Chipotle Mexican Grill closed 43 restaurants in Washington and Oregon in early November 2015 in response to the initial outbreak. All these restaurants reopened in November 2015. Chipotle Mexican Grill worked in close consultation and collaboration with health officials throughout the investigation to determine whether it was appropriate to reopen these restaurants.
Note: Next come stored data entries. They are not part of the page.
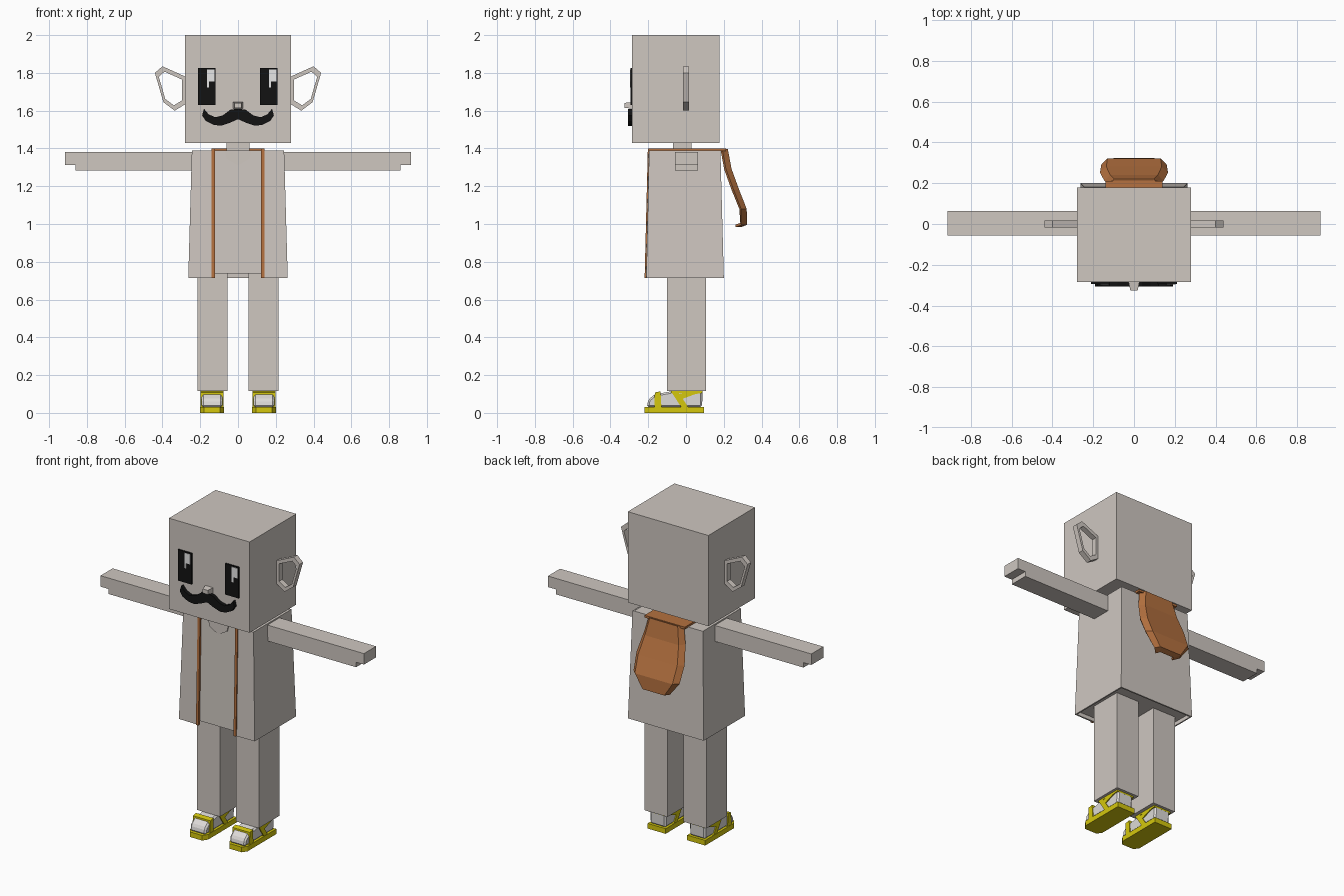
import bpy
import bmesh
from mathutils import Vector

cube = bpy.data.objects.get("Cube")
if cube:
    bpy.data.objects.remove(cube, do_unlink=True)


def material(name, r, g, b):
    m = bpy.data.materials.new(name)
    m.use_nodes = True
    m.diffuse_color = (r, g, b, 1)
    m.node_tree.nodes["Principled BSDF"].inputs["Base Color"].default_value = (r, g, b, 1)
    return m


GREY = material("warm_grey", 0.62, 0.57, 0.53)
PALE = material("pale_grey", 0.72, 0.70, 0.68)
WHITE = material("eye_white", 0.85, 0.85, 0.85)
BLACK = material("black", 0.006, 0.006, 0.006)
LEATHER = material("orange_brown", 0.46, 0.165, 0.05)
YELLOW = material("shoe_yellow", 0.66, 0.57, 0.004)


def build(name, loops, mat, caps=True, ring=False, closed=True):
    """Skin a list of equal-length point loops."""
    bm = bmesh.new()
    rows = [[bm.verts.new(p) for p in loop] for loop in loops]
    n = len(rows[0])
    pairs = list(zip(rows, rows[1:]))
    if ring:
        pairs.append((rows[-1], rows[0]))
    for a, b in pairs:
        for i in range(n if closed else n - 1):
            j = (i + 1) % n
            bm.faces.new((a[i], a[j], b[j], b[i]))
    if caps:
        bm.faces.new(rows[0])
        bm.faces.new(rows[-1])
    bmesh.ops.recalc_face_normals(bm, faces=bm.faces)
    mesh = bpy.data.meshes.new(name)
    bm.to_mesh(mesh)
    bm.free()
    mesh.materials.append(mat)
    obj = bpy.data.objects.new(name, mesh)
    bpy.context.collection.objects.link(obj)
    return obj


def rect(x0, x1, y0, y1, z):
    return [(x0, y0, z), (x1, y0, z), (x1, y1, z), (x0, y1, z)]


def box(name, x, y, z, mat):
    return build(name, [rect(*x, *y, z[0]), rect(*x, *y, z[1])], mat)


def on_axis(axis, p, t):
    a, b = p
    return {"x": (t, a, b), "y": (a, t, b), "z": (a, b, t)}[axis]


def prism(name, points, axis, lo, hi, mat):
    return build(name, [[on_axis(axis, p, t) for p in points] for t in (lo, hi)], mat)


def solidify(obj, thickness, offset):
    mod = obj.modifiers.new("thickness", "SOLIDIFY")
    mod.thickness, mod.offset = thickness, offset


# Head, neck and nose
box("head", (-.28, .28), (-.285, .178), (1.43, 2), GREY)
box("neck", (-.062, .062), (-.07, .03), (1.36, 1.44), GREY)
build("nose", [[(x, y, z) for x, z in ((-w, 1.628 - h), (w, 1.628 - h), (w, 1.628 + h), (-w, 1.628 + h))]
               for w, h, y in ((.028, .018, -.28), (.018, .013, -.325))], GREY)

# Eyes share the same highlight offset
for side, x in (("right", -.165), ("left", .163)):
    box(side + "_eye", (x - .047, x + .047), (-.294, -.284), (1.63, 1.825), BLACK)
    box(side + "_eye_highlight", (x, x + .04), (-.297, -.291), (1.755, 1.818), WHITE)
    box(side + "_eye_glint", (x, x + .012), (-.297, -.291), (1.722, 1.755), WHITE)

# Moustache from half an outline
half = [(0, 1.61), (.04, 1.605), (.08, 1.575), (.12, 1.565), (.155, 1.58), (.18, 1.61),
        (.19, 1.575), (.17, 1.545), (.13, 1.525), (.09, 1.52), (.045, 1.535), (0, 1.555)]
outline = half + [(-x, z) for x, z in reversed(half[1:-1])]
prism("moustache", outline, "y", -.307, -.284, BLACK)

# Shirt body inside an open-fronted, open-bottomed coat
build("shirt_body", [rect(-.255, .255, -.203, .19, .738),
                     rect(-.237, .237, -.188, .172, 1.388)], GREY)


def coat_loop(w, front, back, z):
    return [(.125, front, z), (w, front, z), (w, back, z),
            (-w, back, z), (-w, front, z), (-.125, front, z)]


coat = build("coat", [coat_loop(.259, -.206, .196, .715), coat_loop(.24, -.191, .178, 1.39)],
             GREY, caps=False, closed=False)
solidify(coat, .012, 0)
prism("neckline", [(-.07, 1.385), (-.06, 1.345), (0, 1.31), (.06, 1.345), (.07, 1.385)],
      "y", -.196, -.188, GREY)

# Hood hanging down the back, with bevelled sides
profile = [(.115, .215, 1.396), (.14, .235, 1.29), (.162, .275, 1.18),
           (.155, .315, 1.08), (.09, .318, 1.0), (.06, .29, .99)]
hood = build("hood", [[(-w, y - .028, z), (-w * .82, y, z), (w * .82, y, z), (w, y - .028, z)]
                      for w, y, z in profile], LEATHER, caps=False, closed=False)
solidify(hood, .014, 0)
box("hood_collar", (-.14, .14), (.04, .212), (1.386, 1.4), LEATHER)

strap = [(-.219, .715), (-.202, 1.4), (.21, 1.4), (.21, 1.388), (-.19, 1.388), (-.205, .715)]
ear = [(.278, 1.78), (.40, 1.835), (.44, 1.80), (.395, 1.645), (.335, 1.60), (.278, 1.635)]
upper = [(-.207, .03), (-.2, .07), (-.165, .098), (-.08, .114), (.088, .116), (.085, .03)]
toe_strap = [(-.168, .03), (-.165, .108), (-.135, .114), (-.13, .03)]
side_strap = [(-.08, .115), (-.045, .115), (.012, .03), (-.025, .03)]
heel_strap = [(-.03, .07), (.05, .1), (.088, .105), (.088, .115), (.03, .115), (-.04, .1)]

for side, s in (("left", 1), ("right", -1)):
    def span(a, b):
        return sorted((a * s, b * s))

    # Ear ring
    mid = sum((Vector(p) for p in ear), Vector((0, 0))) / len(ear)
    inner = [mid + (Vector(p) - mid) * .76 for p in ear]
    build(side + "_ear", [[(p[0] * s, y, p[1]) for p in loop] for loop, y in
                          ((ear, -.017), (ear, .017), (inner, .017), (inner, -.017))],
          GREY, caps=False, ring=True)

    # Arm with a stepped underside at the hand
    arm = [(.235, 1.382), (.915, 1.382), (.915, 1.313), (.86, 1.313), (.86, 1.282), (.235, 1.282)]
    prism(side + "_arm", [(x * s, z) for x, z in arm], "y", -.057, .063, GREY)

    # Leg and shoulder strap
    box(side + "_leg", span(.055, .215), (-.1, .105), (.115, .75), GREY)
    prism(side + "_strap", strap, "x", *span(.122, .139), LEATHER)

    # Shoe
    sole = [(.075, .095), (.2, .095), (.2, -.19), (.18, -.22), (.095, -.22), (.075, -.19)]
    prism(side + "_sole", [(x * s, y) for x, y in sole], "z", 0, .032, YELLOW)
    shoe = prism(side + "_shoe_upper", upper, "x", *span(.083, .192), PALE)
    bevel = shoe.modifiers.new("soft_edges", "BEVEL")
    bevel.width, bevel.segments = .01, 1
    for part, shape in (("toe_strap", toe_strap), ("side_strap", side_strap), ("heel_strap", heel_strap)):
        prism(f"{side}_{part}", shape, "x", *span(.077, .198), YELLOW)
    box(side + "_ankle_band", span(.077, .198), (-.08, .07), (.105, .1155), YELLOW)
Chipotle reports taking the following actions, among others, prior to opening:
- Confirming that all microbial testing performed by the company did not yield E. coli (more than 2,500 tests of Chipotle’s food, restaurant surfaces, and equipment all showed no E. coli)
- Confirming that no employees in these restaurants were sickened from this incident
- Expanded testing of fresh produce, raw meat, and dairy items prior to restocking restaurants
- Implementing additional safety procedures, and audits, in all of its 2,000 restaurants to ensure that robust food safety standards are in place
- Working closely with federal, state, and local government agencies to ensure that robust food safety standards are in place
- Replacing all ingredients in the closed restaurants
- Conducted additional deep cleaning and sanitization in all of its closed restaurants (will conduct deep cleaning and sanitization additionally in all restaurants nationwide)
The FDA conducted tracebacks of multiple widely-distributed ingredients. Traceback can be difficult with Mexican-style foods given they are often complex dishes containing multiple ingredients. No product of interest was identified. Even without a definitive item to follow, the FDA traced back to their origins some widely distributed ingredients in an effort to identify a source for the outbreak. Unfortunately, the distribution path did not lead to an ingredient of interest.
The FDA also conducted investigations of some suppliers, but did not find any evidence that those suppliers were the source of the outbreak. Ultimately, no food item has been identified as causing the outbreak, and by the same token, no food has been ruled out as a cause.